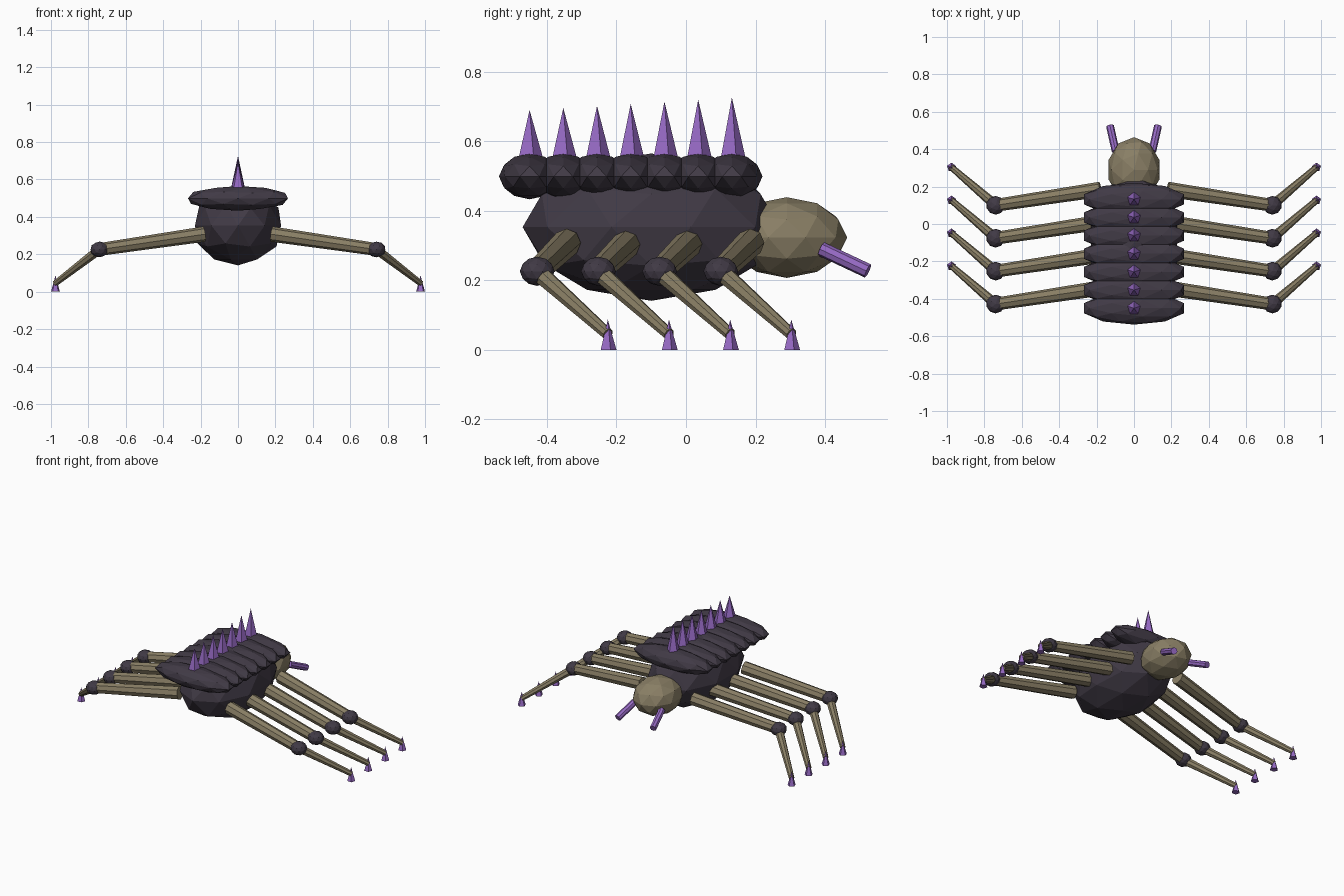
import bpy
from mathutils import Vector

cube = bpy.data.objects.get("Cube")
if cube:
    bpy.data.objects.remove(cube, do_unlink=True)


def make_material(name, rgb):
    mat = bpy.data.materials.new(name)
    mat.use_nodes = True
    mat.diffuse_color = (*rgb, 1)
    mat.node_tree.nodes["Principled BSDF"].inputs["Base Color"].default_value = (*rgb, 1)
    return mat


SHELL = make_material("dark shell", (0.052, 0.042, 0.06))
TAN = make_material("tan hide", (0.25, 0.21, 0.13))
PURPLE = make_material("purple horn", (0.30, 0.14, 0.54))


def finish(name, mat):
    obj = bpy.context.object
    obj.name = name
    obj.data.materials.append(mat)
    return obj


def ball(name, mat, center, radii):
    """Faceted ellipsoid."""
    bpy.ops.mesh.primitive_ico_sphere_add(subdivisions=2, radius=1, location=center)
    obj = finish(name, mat)
    obj.scale = radii
    return obj


def rod(name, mat, start, end, r1, r2, sides=8):
    """Tapered prism between two points; r2 = 0 gives a spike."""
    start, end = Vector(start), Vector(end)
    axis = end - start
    bpy.ops.mesh.primitive_cone_add(vertices=sides, radius1=r1, radius2=r2,
                                    depth=axis.length, location=(start + end) / 2)
    obj = finish(name, mat)
    if abs(axis.x) + abs(axis.y) > 0:
        obj.rotation_euler = axis.to_track_quat('Z', 'Y').to_euler()
    return obj


# Body and head
ball("body", SHELL, (0, -0.10, 0.353), (0.242, 0.37, 0.212))
ball("head", TAN, (0, 0.29, 0.323), (0.142, 0.174, 0.116))

# Back plates, each with a spike that grows toward the head
for i in range(7):
    y = -0.45 + 0.097 * i
    ball(f"back_plate_{i + 1}", SHELL, (0, y, 0.499), (0.281, 0.088, 0.066))
    rod(f"back_spike_{i + 1}", PURPLE, (0, y, 0.54), (0, y, 0.69 + 0.006 * i),
        0.042, 0, 5)

# Fangs and four pairs of legs
for side, s in (("left", 1), ("right", -1)):
    rod(f"{side}_fang", PURPLE, (s * 0.098, 0.389, 0.29), (s * 0.128, 0.523, 0.227),
        0.021, 0.021)
    for i in range(4):
        y = 0.10 - 0.176 * i
        hip = (s * 0.18, y + 0.085, 0.308)
        knee = (s * 0.74, y, 0.226)
        foot = (s * 0.976, y + 0.203, 0.045)
        tag = f"{side}_leg_{i + 1}"
        rod(tag + "_upper", TAN, hip, knee, 0.041, 0.034)
        ball(tag + "_knee", SHELL, knee, (0.05, 0.05, 0.042))
        rod(tag + "_lower", TAN, knee, foot, 0.027, 0.017)
        rod(tag + "_claw", PURPLE, (foot[0], foot[1], 0), (foot[0], foot[1], 0.087),
            0.025, 0, 5)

> [Task objective]: Look above for lines with the word "location" and copy them all.

> [Response to this exercise]:
    bpy.ops.mesh.primitive_ico_sphere_add(subdivisions=2, radius=1, location=center)
                                    depth=axis.length, location=(start + end) / 2)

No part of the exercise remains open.